Dozens of Oehlers still live here, right where they always have. Jackie Oehler and another 22 descendants spanning four generations live in nine homes scattered on the family land.

“Daddy was always so proud everybody could get together and get along,” Larry Oehler says.

Another 22 people with the Oehler last name, all descendants of a distant cousin, live just up Ridge Road. Until 485 changed the landscape, the topography defined the two branches of the Oehler family—they each claimed a side of the creek. The creek’s been re-routed underground and under the highway.

Jay Mack’s kids have an idea where this is all headed.

“At some point [the land is] going to be sold off; that’s just the way life is,” Mike says.

Larry is quick to say that they’re staying and have no plans to sell. Either way, their mother knows the future of the land isn’t up to her anymore.

“All of them may decide to sell, which I expect them to do,” Jackie tells me. “It doesn’t matter to me.”

Many of the roads in this part of Mecklenburg County have the Oehler name.

Jay Mack was buried on Election Day in November 2012. The receiving line stretched around the interior of Mallard Creek Presbyterian Church, the host of the famous Mallard Creek Barbecue, which is now in its 86th year. It’s a church fund-raiser and gathering place for local politicians glad-handing for votes.

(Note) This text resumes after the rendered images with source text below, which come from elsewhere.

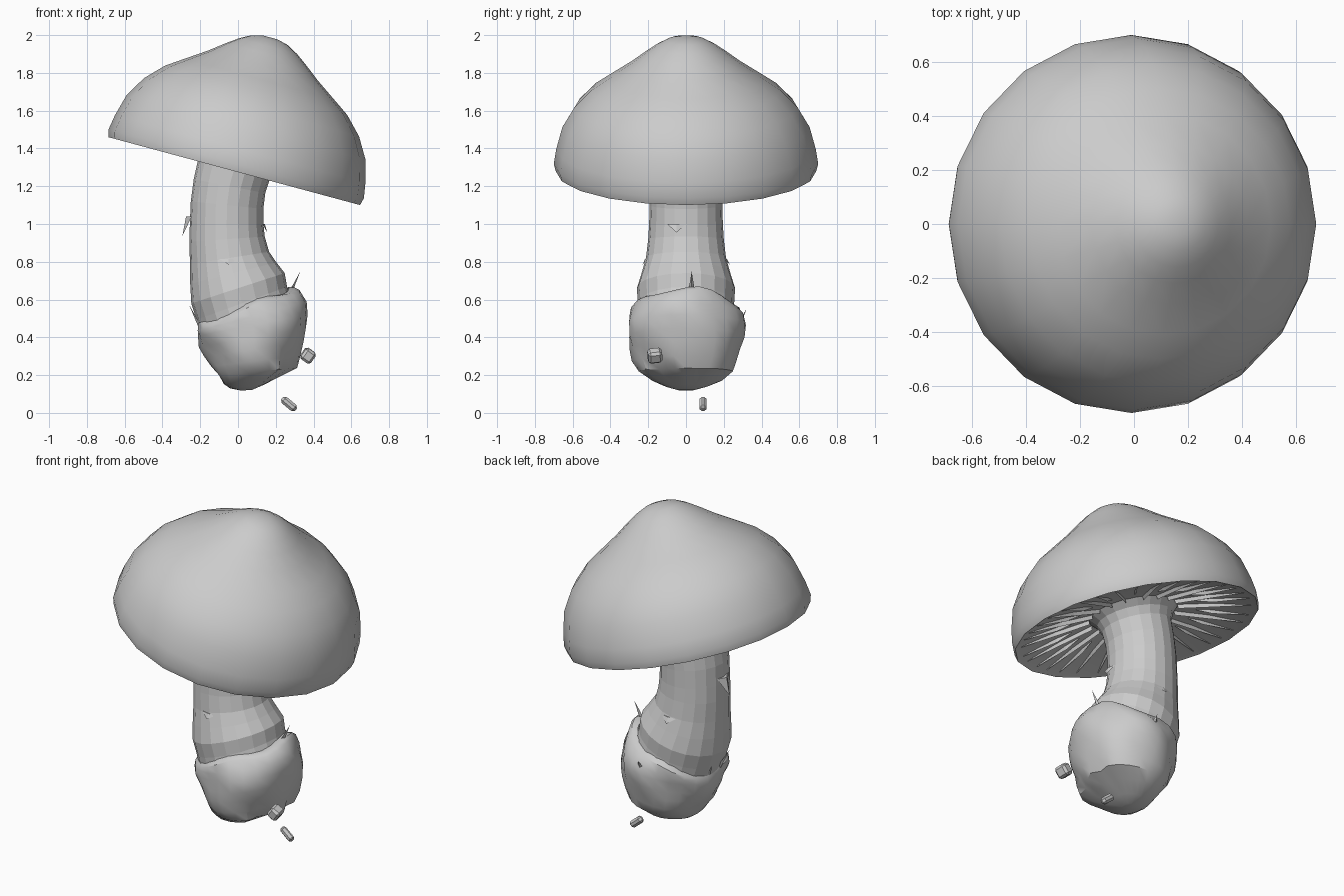
import bpy, bmesh, random
from math import sin, cos, pi, radians
from mathutils import Vector, Euler

if "Cube" in bpy.data.objects:
    bpy.data.objects.remove(bpy.data.objects["Cube"])

random.seed(4)


def finish(name, bm, smooth=None):
    bmesh.ops.recalc_face_normals(bm, faces=bm.faces)
    me = bpy.data.meshes.new(name)
    bm.to_mesh(me)
    bm.free()
    ob = bpy.data.objects.new(name, me)
    bpy.context.collection.objects.link(ob)
    if smooth:
        bpy.ops.object.select_all(action='DESELECT')
        bpy.context.view_layer.objects.active = ob
        ob.select_set(True)
        bpy.ops.object.shade_smooth_by_angle(angle=radians(smooth))
    return ob


def loft(name, rings, sides, smooth=None, shape=None, ends=(True, True)):
    """Rings are (centre x, centre z, radius along x, radius along y, tilt)."""
    bm = bmesh.new()
    rows = []
    for k, (cx, cz, rx, ry, t) in enumerate(rings):
        t = radians(t)
        row = []
        for i in range(sides):
            a = 2 * pi * i / sides
            s, lift = shape(k, a) if shape else (1, 0)
            u = rx * cos(a) * s
            row.append(bm.verts.new((cx + u * cos(t) + lift * sin(t), ry * sin(a) * s,
                                     cz - u * sin(t) + lift * cos(t))))
        rows.append(row)
    for lo, hi in zip(rows, rows[1:]):
        for i in range(sides):
            j = (i + 1) % sides
            bm.faces.new((lo[i], lo[j], hi[j], hi[i]))
    for row, on in zip((rows[0], rows[-1]), ends):
        if on:
            c = bm.verts.new(sum((v.co for v in row), Vector()) / sides)
            for i in range(sides):
                bm.faces.new((row[i], row[(i + 1) % sides], c))
    return finish(name, bm, smooth)


# Cap: tilted dome with a central bump and a hollow underside
TILT = 15.1
AX = Vector((sin(radians(TILT)), 0, cos(radians(TILT))))
UX = Vector((cos(radians(TILT)), 0, -sin(radians(TILT))))
RIM = Vector((-0.02, 0, 1.28))
profile = [(.04, .733), (.1, .718), (.16, .685), (.22, .642), (.30, .58), (.41, .505),
           (.50, .443), (.59, .35), (.655, .24), (.687, .12), (.70, .04), (.69, 0),
           (.665, .012), (.45, .065), (.24, .10)]
cap_rings = []
for r, h in profile:
    c = RIM + AX * h
    cap_rings.append((c.x, c.z, r, r, TILT))
loft("cap", cap_rings, 20, smooth=40, ends=(True, False))

# Gills: thin radial blades under the cap
bm = bmesh.new()
N = 36
for i in range(N):
    a = 2 * pi * (i + random.uniform(-.2, .2)) / N
    inner = .25 if i % 2 == 0 else .36
    d = UX * cos(a) + Vector((0, sin(a), 0))
    side = (UX * -sin(a) + Vector((0, cos(a), 0))) * .005
    top = [RIM + d * r + AX * h for r, h in ((inner, .105), (.45, .07), (.65, .02))]
    low = [RIM + d * r + AX * h for r, h in ((inner, .075), (.45, .043), (.65, .012))]
    L = [bm.verts.new(p - side) for p in top]
    M = [bm.verts.new(p) for p in low]
    R = [bm.verts.new(p + side) for p in top]
    for k in range(2):
        bm.faces.new((L[k], L[k + 1], M[k + 1], M[k]))
        bm.faces.new((M[k], M[k + 1], R[k + 1], R[k]))
finish("gills", bm)

# Stem: bent, flared at the cap and swollen at the base
stem = [(.06, .46, .26, -20), (.02, .58, .255, -20), (0, .66, .26, -18),
        (-.025, .74, .235, -14), (-.045, .82, .212, -9), (-.058, .92, .2, -4),
        (-.06, 1.0, .195, 1), (-.058, 1.1, .193, 6), (-.045, 1.2, .193, 11),
        (-.02, 1.295, .197, 15), (-.007, 1.34, .215, 15), (.007, 1.38, .255, 15)]
loft("stem", [(x, z, r, r, t) for x, z, r, t in stem], 20, ends=(True, False))


# Root sac: lumpy torn cup around the base, with a broken hollow low on the right
def lumps(k, a):
    wave = .025 * sin(3 * a + k) + .02 * sin(5 * a - 1.3 * k) + random.uniform(-.015, .015)
    deg = (a * 180 / pi + 180) % 360 - 180
    lift = .014 * sin(4 * a + .6) if k < 3 else 0
    if k == 0:
        wave = 0
    if k in (7, 8, 9) and -50 < deg < 25:
        wave -= (.10, .20, .16)[k - 7] * (.6 if -2 < deg < 12 else 1)
    return 1 + wave, lift


sac = [(.04, .57, .245, .245, -20), (.05, .565, .268, .262, -20), (.055, .55, .285, .285, -19),
       (.07, .51, .297, .30, -15), (.08, .465, .297, .305, -11), (.085, .40, .285, .302, -10),
       (.09, .34, .265, .29, -9), (.10, .275, .248, .275, -7), (.11, .22, .222, .25, -5),
       (.08, .175, .16, .19, -8), (.05, .14, .09, .11, -6), (.045, .12, .03, .04, -3)]
loft("root_sac", sac, 24, smooth=35, shape=lumps, ends=(False, True))


# Flakes: small torn scales given by two base corners, a raised middle and a tip
def flake(name, base, tip, across, out):
    bm = bmesh.new()
    b, t, w, o = (Vector(v) for v in (base, tip, across, out))
    v = [bm.verts.new(p) for p in (b - w, b + w, b + o, t)]
    for f in ((0, 2, 3), (2, 1, 3), (0, 1, 2), (0, 3, 1)):
        bm.faces.new([v[i] for i in f])
    finish(name, bm)


flakes = [((-.245, 0, 1.04), (-.295, 0, .935), (0, .05, 0), (-.03, 0, 0)),
          ((.13, -.05, 1.0), (.155, -.05, .955), (0, .05, 0), (.012, 0, 0)),
          ((-.05, -.205, .815), (-.05, -.23, .785), (.05, 0, 0), (0, -.012, 0)),
          ((-.03, .205, .815), (-.03, .235, .78), (.05, 0, 0), (0, .012, 0)),
          ((.27, .03, .64), (.33, .03, .75), (0, .018, 0), (.018, 0, 0)),
          ((-.19, -.03, .45), (-.26, -.05, .575), (0, .02, 0), (-.018, 0, 0)),
          ((-.19, .05, .45), (-.235, .09, .52), (0, .02, 0), (-.015, 0, 0)),
          ((.10, .29, .50), (.10, .32, .55), (.02, 0, 0), (0, .012, 0))]
for i, f in enumerate(flakes):
    flake(f"flake_{i + 1}", *f)


# Soil crumbs: bevelled lumps falling from the broken base
def crumb(name, loc, size, rot):
    bm = bmesh.new()
    bmesh.ops.create_cube(bm, size=1)
    bmesh.ops.scale(bm, vec=size, verts=bm.verts)
    bmesh.ops.bevel(bm, geom=bm.edges[:], offset=.013, segments=1, affect='EDGES')
    bmesh.ops.rotate(bm, matrix=Euler([radians(r) for r in rot]).to_matrix(), verts=bm.verts)
    bmesh.ops.translate(bm, vec=loc, verts=bm.verts)
    finish(name, bm)


crumb("crumb_upper", (.37, -.165, .303), (.065, .075, .07), (8, 35, 10))
crumb("crumb_lower", (.27, .09, .047), (.095, .036, .042), (0, 40, 0))
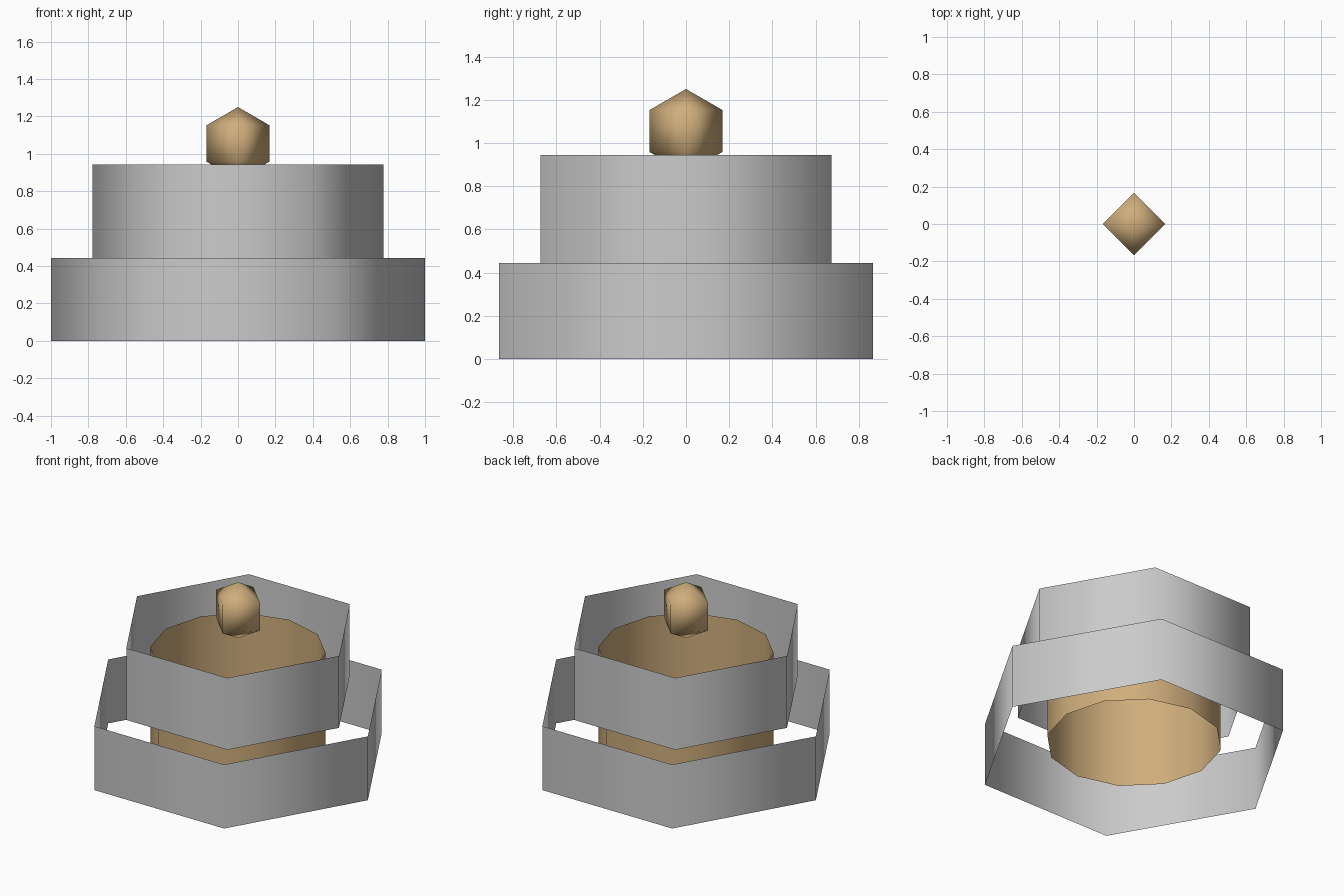
import bpy

if "Cube" in bpy.data.objects:
    bpy.data.objects.remove(bpy.data.objects["Cube"])

U = 1 / 9  # base unit: nine units from centre to the widest corner

tan = bpy.data.materials.new("tan")
tan.diffuse_color = (0.62, 0.42, 0.20, 1)
tan.use_nodes = True
tan.node_tree.nodes["Principled BSDF"].inputs["Base Color"].default_value = tan.diffuse_color


def finish(name, material=None):
    ob = bpy.context.object
    ob.name = name
    bpy.ops.object.shade_smooth()
    if material:
        ob.data.materials.append(material)
    return ob


def open_ring(name, sides, radius, bottom, top, material=None):
    # Uncapped prism with its first corner on the x axis
    bpy.ops.mesh.primitive_cylinder_add(
        vertices=sides, radius=radius, depth=top - bottom, end_fill_type='NOTHING',
        location=(0, 0, (bottom + top) / 2))
    ob = bpy.context.object
    if sides == 6:
        ob.rotation_euler.z = 0.5235988
    return finish(name, material)


# Two stepped hexagonal walls
open_ring("lower_wall", 6, 9 * U, 0, 4 * U)
open_ring("upper_wall", 6, 7 * U, 4 * U, 8.5 * U)

# Twelve-sided inner sleeve, open at both ends
open_ring("inner_sleeve", 12, 5 * U, 1 * U, 7 * U, tan)

# Floating octahedral gem: two mirrored pyramids from a 4 x 2 sphere
bpy.ops.mesh.primitive_uv_sphere_add(
    segments=4, ring_count=2, radius=1.75 * U, location=(0, 0, 9.5 * U))
finish("floating_gem", tan)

Weeks before he died, after 82 consecutive years of attending the Mallard Creek Barbecue, Jay Mack gave away his tickets. Jackie wasn’t feeling up to going, either.

Jay Mack always saw the loss of his land coming. Just before he died, he left a note telling his family to sell the cows and plant trees. It was time to move on, he told them. In his last days he told his wife, “Nobody knows all the work I’ve done here.”

But here’s a funny thing about the farmer whose family always lived here, who always wanted his grandkids to grow up here, who wished all this growth didn’t have to change things: Nearly 20 years before he died, Jay Mack Oehler bought 33 acres near Mount Pleasant in Cabarrus County, about 23 miles away, with the idea the family might one day move there together to escape the ’burbs.

In recent years, though, crews have widened N.C. highways 49 and 601, making it easier for people to get to Mount Pleasant. So even if the family decides to move to that farmland, the ’burbs will again be coming straight for them.

Stuart Watson is an award-winning investigative reporter, a veteran of WCNC-TV and WRAL-TV, who along with his wife Lorraine raised their four kids in Charlotte and sent them to Charlotte-Mecklenburg Schools and the University of North Carolina. He can be reached at or on Twitter @StuartCLT.

Categories: Feature, Longform, The Buzz